In the opening game of the double header, Jim "Lefty" LaMarque took the hill for the Monarchs. LaMarque was from the town of Potosi in eastern Missouri. His entire career in the Negro Leagues was spent as a Monarch, and spanned from 1942-51. According to Negro Leagues historian James A. Riley, LaMarque was "a hardworking, cagey hurler who was tough in the clutch. His sharp-breaking curve was his best pitch, but he had an assortment of effective pitches, including a blazing fast ball, a good drop, a screwball, and good control." According to LaMarque himself, from the book The Negro Leagues Revisited, "I won most of my games. I learned to have real good control. I guess my top speed was maybe 80 or 85 miles an hour...my fastball always moved. I couldn't throw a straight fastball, it just moved. I guess just the movement on the ball kept the hitters from hitting it as well as they could if it came straight at them. I think I was a pretty fair pitcher. Well, most people said I was." Lefty made the East-West all-star game in 1948 and '49.
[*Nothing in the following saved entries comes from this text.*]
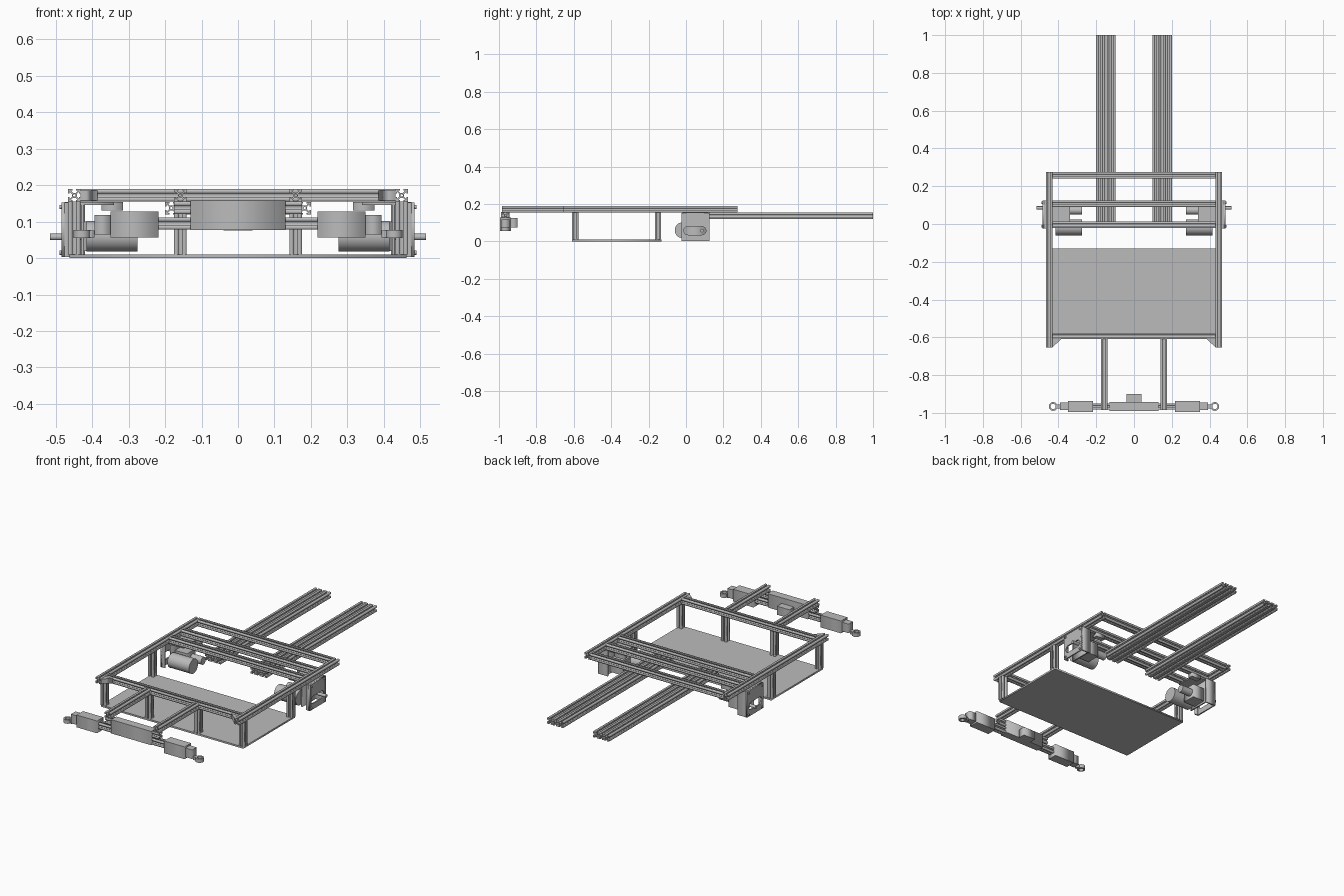
import bpy, math
from mathutils import Matrix, Vector

if "Cube" in bpy.data.objects:
    bpy.data.objects.remove(bpy.data.objects["Cube"])

metal = bpy.data.materials.new("plain grey metal")
metal.use_nodes = True
GREY = (0.5, 0.5, 0.5, 1)
metal.diffuse_color = GREY
metal.node_tree.nodes["Principled BSDF"].inputs["Base Color"].default_value = GREY

# Columns give the world direction of profile u, profile v and the length
AXES = {
    "x": Matrix(((0, 0, 1), (1, 0, 0), (0, 1, 0))),
    "y": Matrix(((0, 1, 0), (0, 0, 1), (1, 0, 0))),
    "z": Matrix(((1, 0, 0), (0, 1, 0), (0, 0, 1))),
}


def finish(name, mesh):
    obj = bpy.data.objects.new(name, mesh)
    bpy.context.collection.objects.link(obj)
    mesh.materials.clear()
    mesh.materials.append(metal)
    return obj


def prism(name, outlines, axis, centre, length):
    """Extrude closed outlines (inner ones become holes) along an axis."""
    curve = bpy.data.curves.new(name + " outline", "CURVE")
    curve.dimensions = "2D"
    curve.fill_mode = "BOTH"
    curve.extrude = length / 2
    for pts in outlines:
        spline = curve.splines.new("POLY")
        spline.points.add(len(pts) - 1)
        for p, (u, v) in zip(spline.points, pts):
            p.co = (u, v, 0, 1)
        spline.use_cyclic_u = True
    temp = bpy.data.objects.new("temp", curve)
    bpy.context.collection.objects.link(temp)
    deps = bpy.context.evaluated_depsgraph_get()
    mesh = bpy.data.meshes.new_from_object(temp.evaluated_get(deps))
    bpy.data.objects.remove(temp)
    bpy.data.curves.remove(curve)
    mesh.transform(Matrix.Translation(Vector(centre)) @ AXES[axis].to_4x4())
    return finish(name, mesh)


def box(name, x, y, z):
    (a, b), (c, d) = x, y
    pts = [(a, c), (b, c), (b, d), (a, d)]
    return prism(name, [pts], "z", (0, 0, sum(z) / 2), z[1] - z[0])


def circle(r, n=32, u=0, v=0):
    return [(u + r * math.cos(i * math.tau / n), v + r * math.sin(i * math.tau / n))
            for i in range(n)]


def cylinder(name, axis, centre, r, length):
    obj = prism(name, [circle(r)], axis, centre, length)
    bpy.ops.object.select_all(action="DESELECT")
    obj.select_set(True)
    bpy.context.view_layer.objects.active = obj
    bpy.ops.object.shade_smooth_by_angle()
    return obj


# Slotted extrusion cross-section: one side turned four times
W = 0.034
SIDE = [(1, -1), (1, -.3), (.78, -.3), (.78, -.6), (.4, -.22),
        (.4, .22), (.78, .6), (.78, .3), (1, .3)]
SLOTTED = []
for turn in range(4):
    c, s = [(1, 0), (0, 1), (-1, 0), (0, -1)][turn]
    SLOTTED += [((u * c - v * s) * W / 2, (u * s + v * c) * W / 2) for u, v in SIDE]


def beam(name, axis, centre, length):
    return prism(name, [SLOTTED, circle(W * .1, 10)], axis, centre, length)


TOP = 0.172
FRONT = -0.966

# Upper frame
for y, label in ((-.593, "front"), (-.005, "middle"), (.108, "mount"), (.257, "rear")):
    beam(label + "_cross_beam", "x", (0, y, TOP), .864)

# Lower tray
box("floor_plate", (-.462, .462), (-.61, -.13), (0, .01))

# Front crossbeams and centre housing
beam("upper_front_beam", "x", (0, FRONT, .138), .35)
beam("lower_front_beam", "x", (0, FRONT, .095), .46)
box("centre_housing", (-.13, .13), (-.99, -.943), (.077, .158))
box("centre_connector", (-.04, .04), (-.943, -.9), (.075, .125))

for s, side in ((1, "left"), (-1, "right")):
    def span(a, b):
        return tuple(sorted((s * a, s * b)))

    # Rails, posts and forward arms
    beam(side + "_side_rail", "y", (s * .449, -.19, TOP), .93)
    beam(side + "_front_post", "z", (s * .449, -.593, .0825), .145)
    beam(side + "_rear_post", "z", (s * .449, -.15, .0825), .145)
    beam(side + "_inner_post", "z", (s * .158, -.593, .0825), .145)
    beam(side + "_forward_arm", "y", (s * .158, -.797, TOP), .375)

    # Long rear rail, three extrusions wide
    for i in (-1, 0, 1):
        beam(side + "_rear_rail", "y", (s * .149 + i * W, .489, .137), 1.022)

    # Corner gusset
    prism(side + "_corner_gusset",
          [[(s * .432, -.61), (s * .385, -.61), (s * .432, -.652)]],
          "z", (0, 0, TOP), .028)

    # Front actuator with eye end
    box(side + "_actuator_body", span(.218, .35), (-.995, -.936), (.056, .128))
    box(side + "_actuator_neck", span(.35, .393), (-.986, -.945), (.065, .118))
    box(side + "_actuator_rod", span(.393, .415), (-.976, -.956), (.056, .076))
    prism(side + "_actuator_eye",
          [circle(.023, 24, s * .428, FRONT), circle(.014, 24, s * .428, FRONT)],
          "z", (0, 0, .066), .022)

    # Slotted outer drive plate
    slot = [(.085 + .022 * math.cos(a), .058 + .022 * math.sin(a))
            for a in [math.pi * (i / 12 - .5) for i in range(13)]]
    slot += [(.01 + .022 * math.cos(a), .058 + .022 * math.sin(a))
             for a in [math.pi * (i / 12 + .5) for i in range(13)]]
    outline = [(-.025, .003), (.125, .003), (.125, .153), (-.025, .153)]
    prism(side + "_drive_plate", [outline, slot], "x", (s * .48, 0, 0), .008)
    for y in (-.012, .112):
        for z in (.015, .14):
            cylinder(side + "_plate_bolt", "x", (s * .486, y, z), .006, .006)
    box(side + "_front_flange", span(.458, .484), (-.025, -.017), (.003, .153))
    box(side + "_rear_flange", span(.42, .484), (.117, .125), (.003, .153))
    box(side + "_top_flange", span(.34, .476), (-.017, .117), (.146, .154))
    box(side + "_inner_plate", span(.422, .43), (-.017, .117), (.01, .146))

    # Motor, gearbox and output shaft
    cylinder(side + "_motor", "x", (s * .346, -.018, .06), .042, .14)
    box(side + "_gearbox", span(.345, .422), (.02, .1), (.02, .1))
    cylinder(side + "_gear_hub", "x", (s * .31, .072, .058), .022, .07)
    cylinder(side + "_output_shaft", "x", (s * .43, .085, .058), .009, .17)
    box(side + "_hanger", span(.315, .375), (.095, .125), (.13, .154))
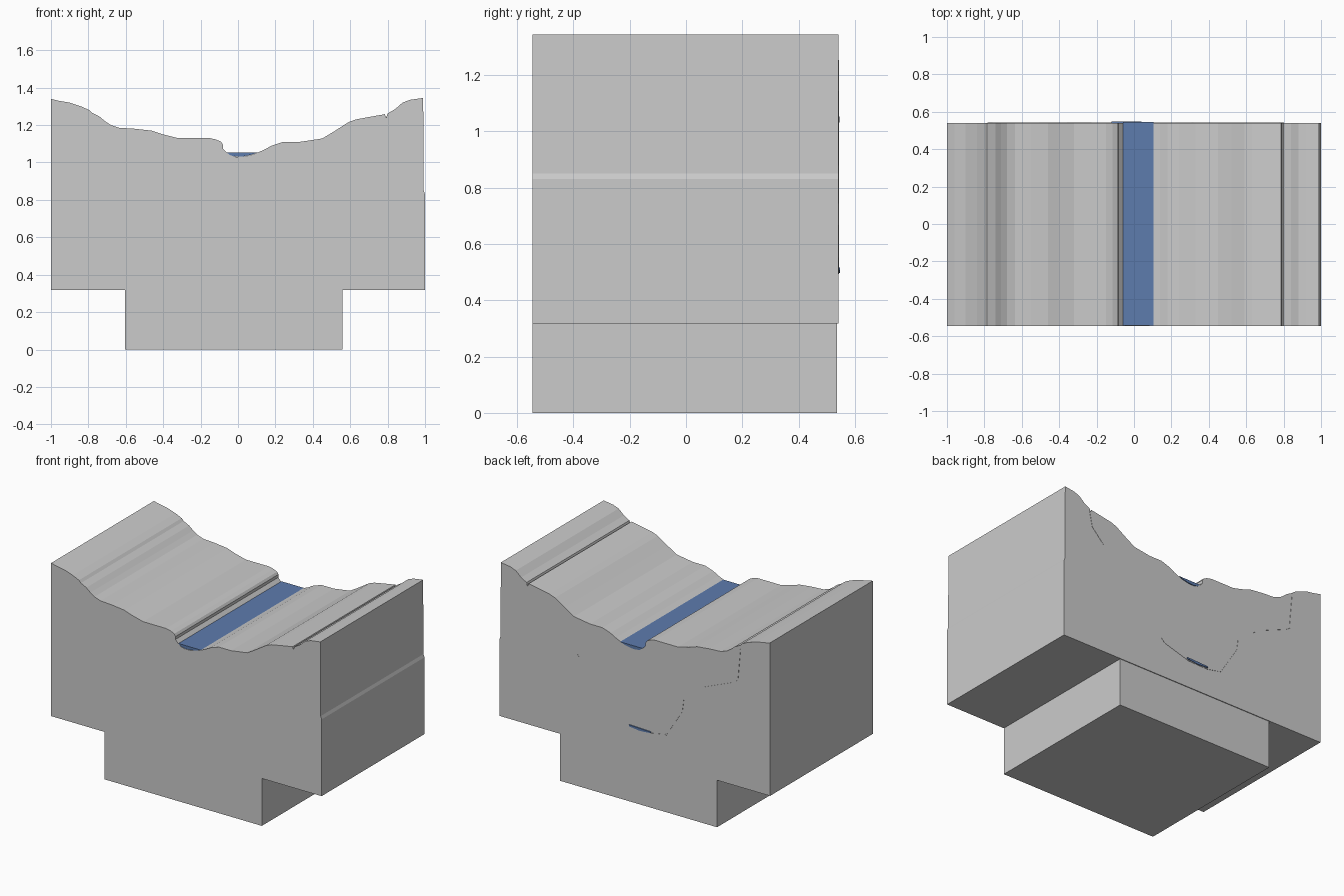
import bpy, bmesh


def prism(name, profile, y0, y1, color=None):
    """Extrude a closed (x, z) profile from y0 to y1."""
    bm = bmesh.new()
    face = bm.faces.new([bm.verts.new((x, y0, z)) for x, z in profile])
    res = bmesh.ops.extrude_face_region(bm, geom=[face])
    for v in res["geom"]:
        if isinstance(v, bmesh.types.BMVert):
            v.co.y = y1
    bmesh.ops.recalc_face_normals(bm, faces=bm.faces)
    mesh = bpy.data.meshes.new(name)
    bm.to_mesh(mesh)
    bm.free()
    ob = bpy.data.objects.new(name, mesh)
    bpy.context.collection.objects.link(ob)
    if color:
        mat = bpy.data.materials.new(name + "_blue")
        mat.diffuse_color = color
        mesh.materials.append(mat)
    return ob


def ribbon(name, line, half, y0, y1):
    """Thin extruded strip following an (x, z) line."""
    upper = [(x + half, z + half) for x, z in line]
    lower = [(x - half, z - half) for x, z in reversed(line)]
    return prism(name, upper + lower, y0, y1)


BLUE = (0.11, 0.2, 0.42, 1)

# terrain block: valley outline on top, straight sides below
terrain = [
    (-1, 1.34), (-0.96, 1.33), (-0.9, 1.32), (-0.84, 1.3), (-0.795, 1.28),
    (-0.78, 1.265), (-0.74, 1.245), (-0.71, 1.22), (-0.68, 1.2),
    (-0.635, 1.185), (-0.55, 1.18), (-0.46, 1.17), (-0.40, 1.15),
    (-0.32, 1.13), (-0.15, 1.13), (-0.115, 1.122), (-0.09, 1.11),
    (-0.08, 1.095), (-0.081, 1.075), (-0.06, 1.053), (-0.04, 1.038),
    (-0.01, 1.03), (0.03, 1.032), (0.07, 1.04), (0.105, 1.053),
    (0.14, 1.068), (0.18, 1.09), (0.24, 1.11), (0.33, 1.11), (0.45, 1.128),
    (0.52, 1.17), (0.59, 1.215), (0.63, 1.23), (0.7, 1.243), (0.785, 1.258),
    (0.792, 1.24), (0.8, 1.262), (0.84, 1.285), (0.88, 1.32),
    (0.92, 1.335), (0.99, 1.345),
]
prism("terrain_block", terrain + [(0.993, 0.85), (1, 0.83), (1, 0.317), (-1, 0.317)],
      -0.545, 0.541)

# plinth underneath
prism("plinth", [(-0.605, 0), (0.558, 0), (0.558, 0.319), (-0.605, 0.319)],
      -0.545, 0.536)

# river water filling the channel
prism("river_water", [(-0.06, 1.053), (-0.04, 1.038), (-0.01, 1.031), (0.03, 1.033),
                      (0.07, 1.041), (0.105, 1.053)], -0.543, 0.545, BLUE)

# faint second valley outline on the back face
ribbon("back_outline",
       [(-0.78, 1.24), (-0.76, 1.02), (-0.73, 1.0), (-0.51, 0.91), (-0.36, 0.79),
        (-0.35, 0.71), (-0.23, 0.52), (-0.115, 0.497), (0.033, 0.50), (0.22, 0.555),
        (0.31, 0.665), (0.32, 0.74), (0.42, 0.88), (0.53, 0.95), (0.7, 1.06),
        (0.777, 1.14), (0.8, 1.25)],
       0.003, 0.535, 0.543)

# sliver of water showing at the foot of the back outline
prism("back_water", [(-0.12, 0.503), (-0.04, 0.497), (0.04, 0.507), (0.04, 0.517),
                     (-0.12, 0.511)], 0.535, 0.547, BLUE)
On the bump for Chicago was veteran Sug Cornelius, one of the best Negro Leagues pitchers of the '30s. He was a three-time all-star ('35, '36 and '38). By 1945, 37 year old Cornelius was in his 18th year of Negro Leagues play. According to Riley, Sug was "a crafty right-hander with good control...had a superb curveball that he could 'throw around a barrel.' Other pitches in his arsenal included a good fastball, hard slider, screwball, drop, and change of pace."
Cornelius held a 3-1 lead over KC through seven innings, but his defense let him down in the final two frames. The Chicago Defender box score shows Giants shortstop Jesse Douglas (a former Monarch) committing four errors, which must have aided the Monarchs come-from-behind 6-4 victory. According to the game summary, Monarchs "first baseman (Lee) Moody hit the ball hard and timely as did Lefty LaMarque." Negro Leagues pitchers seemed to know how to swing a stick. Moody went 3-for-4 with two doubles. Jackie Robinson had a rare hitless game in three at-bats, bringing his three game hitting line to 2-for-10. After Frank Duncan caught opening day and Double Duty Radcliffe caught the second Sunday, Sammie Haynes shows up as the receiver on this third Sunday of the season. The rest of the Monarchs line-up remained consistent through the first three weeks.
The seven-inning nightcap pitted Booker McDaniels against Gentry Jessup in a rematch of the opening-day starters. This time, Jessup and the American Giants enjoyed a victory. Jessup did it all, holding the Monarchs hitless through six before Lee Moody got the Monarchs' lone hit with a seventh inning single. The Monarchs failed to push a run across the plate. Jessup received no run support from his teammates, so he took care of it himself with an inside-the-parker to take the game 1-0.
May 26 Chicago Defender
From Columbus, the Monarchs toured through Indianapolis and Springfield, IL on the way to Chicago for a doubleheader scheduled for Sunday, May 27. They were to meet the Cincinnati-Indianapolis Clowns in Indianapolis's Victory Field on the 23rd, but I've found no result. They stayed in Indianapolis for a contest with the Chicago American Giants on Wednesday the 24th that they won 6-4, then traveled to Springfield to beat the American Giants again, this time 7-4, on the 25th. Of the eight game results I've found to this point in the season, the Monarchs won seven.